“Our study clearly shows that using wind to generate electricity has a discernible impact on pollution,” said Audun Botterud, who led the research team.
The study looked in detail at the effects of start-up and cycling events as a result of increasing wind power use. Wind is variable and uncertain, and can lead to fossil fuel-using plants to adjust their outputs, start up, or shut down to accommodate wind inputs.
In their analysis, the researchers looked at power system operations and resulting emissions during both start-up and operational periods, considering the impacts of emissions control technologies. Using power grid data from 2006 as a starting point, a case study on the Illinois power system was performed to simulate the impact of different wind generation levels for a 4-month period. Total emissions from all power plants in the grid for 7 pollutants were determined.
“Our analysis shows that total greenhouse gas emissions decrease with increasing wind power use, despite more start-ups and increased cycling of fossil fuel power plants,” said Botterud.
The emissions analysis was carried out in large part by students Lauren Valentino (University of Illinois at Urbana-Champaign) and Viviana Valenzuela (Georgia Institute of Technology) while they were working as DOE-funded wind interns at Argonne National Laboratory.
A key challenge in integrating wind power into the power system is to accommodate the uncertainty and variability of wind power in the scheduling and dispatch of supply and demand resources in the grid. The researchers are also focusing on the potential use of probabilistic wind power forecasts as input to the scheduling decisions. In a related study, the team showed that probabilistic forecasts can improve the performance of a power system, both in terms of cost and reliability. This work was carried out in collaboration with INESC TEC, a research institute in Portugal.
“Our results show that as the amount of renewable energy increases, power system operators will need to change their procedures to better account for the uncertainty in renewable energy. Forecasting will become increasingly important for this purpose, and probabilistic forecasts give information on the expected uncertainty in the wind power,” said Zhi Zhou, lead author of the second study.
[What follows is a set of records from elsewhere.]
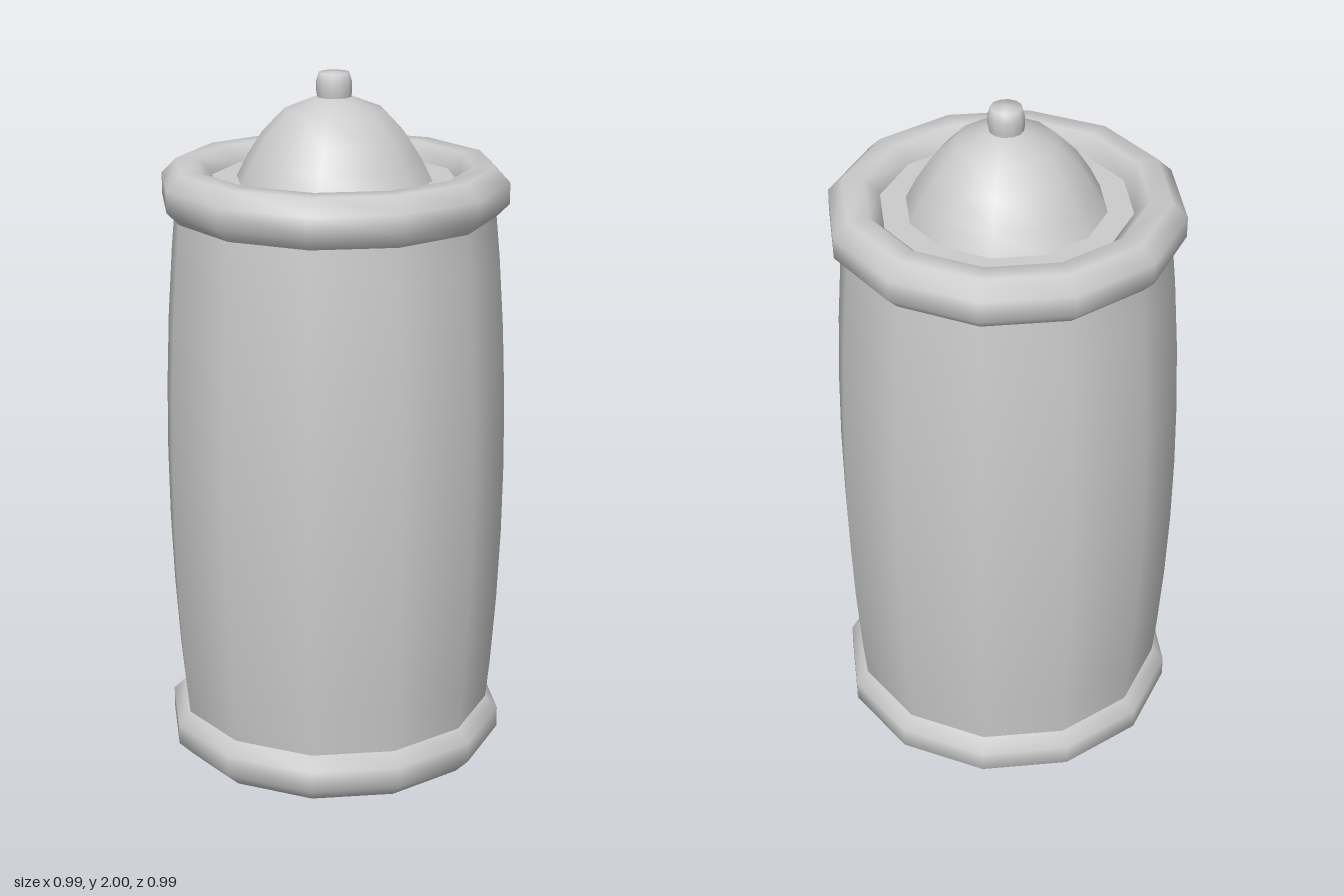
import * as THREE from 'three';
import { mergeVertices } from 'three/addons/utils/BufferGeometryUtils.js';

const SIDES = 12;
const material = new THREE.MeshStandardMaterial({ color: 0xcccccc });

// Turned part from [radius, height] points running upward on the outside, smooth across seams
function turned(name, profile) {
  const lathe = new THREE.LatheGeometry(profile.map(([r, y]) => new THREE.Vector2(r, y)), SIDES);
  lathe.deleteAttribute('normal');
  lathe.deleteAttribute('uv');
  const geometry = mergeVertices(lathe, 1e-5);
  geometry.computeVertexNormals();
  const mesh = new THREE.Mesh(geometry, material);
  mesh.name = name;
  return mesh;
}

// Thick ring with an octagonal section, flat at top and bottom
function rim(name, y) {
  const section = [];
  for (let i = 0; i <= 8; i++) {
    const a = (i + 0.5) * Math.PI / 4;
    section.push([0.42 + 0.078 * Math.cos(a), y + 0.0785 * Math.sin(a)]);
  }
  return turned(name, section);
}

export function createModel() {
  const group = new THREE.Group();
  group.name = 'canister';

  // Bulging barrel wall
  const low = 0.045, high = 1.7, endRadius = 0.447;
  const wall = [];
  for (let i = 0; i <= 8; i++) {
    const t = i / 4 - 1;
    wall.push([0.493 - (0.493 - endRadius) * t * t, low + (high - low) * i / 8]);
  }
  group.add(turned('body', wall));

  // Flat ends, recessed inside the rims
  group.add(turned('bottomPlate', [[0, low], [endRadius, low]]));
  group.add(turned('topPlate', [[endRadius, high], [0, high]]));

  // Rims at both ends
  group.add(rim('bottomRim', 0.0725));
  group.add(rim('topRim', 1.6725));

  // Domed lid
  group.add(turned('dome', [
    [0.276, high], [0.246, 1.76], [0.203, 1.828], [0.14, 1.894], [0.05, 1.93], [0, 1.937],
  ]));

  // Nozzle with a rounded tip
  group.add(turned('nozzle', [
    [0.046, 1.92], [0.05, 1.945], [0.05, 1.972], [0.043, 1.997], [0, 2],
  ]));

  return group;
}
It is important to better understand the emissions implications of a large-scale expansion of renewable energy, as reducing emissions is one of the main driving forces behind the support for these energy sources. Furthermore, new operational tools are needed to accommodate more wind power into the grid. The algorithms and models developed in this project advance the state-of-the art for forecasting and scheduling tools used in power system operations.
In the future, the researchers will continue to work on the application of probabilistic methods to efficiently address the uncertainty and variability in wind power. They are also looking at some of the same integration challenges in the context of solar energy and are starting to investigate the longer term implications of a large-scale expansion of renewable energy.
This work was funded by the U.S. Department of Energy, Energy Efficiency and Renewable Energy, Wind Power Program.
Total emissions results. The blue striped bars represent emissions resulting from normal operational periods, and the red dotted bars represent emissions resulting from start-ups. Carbon dioxide equivalent (CO2e) includes CO2, CH4, and N2O.
“System-Wide Emissions Implications of Increased Wind Power Penetration,” L. Valentino, V. Valenzuela, A. Botterud, Zhi Zhou and G. Conzelmann, Environmental Science and Technology, 2012, 46 (7), pp 4200–4206. Direct link: http://dx.doi.org/10.1021/es2038432.
“Application of Probabilistic Wind Power Forecasting in Electricity Markets,” Z. Zhou, A. Botterud, J. Wang, R. J. Bessa, H. Keko, J. Sumaili and V. Miranda, Wind Energy , in press. Direct link: http://dx.doi.org/10.1002/we.1496.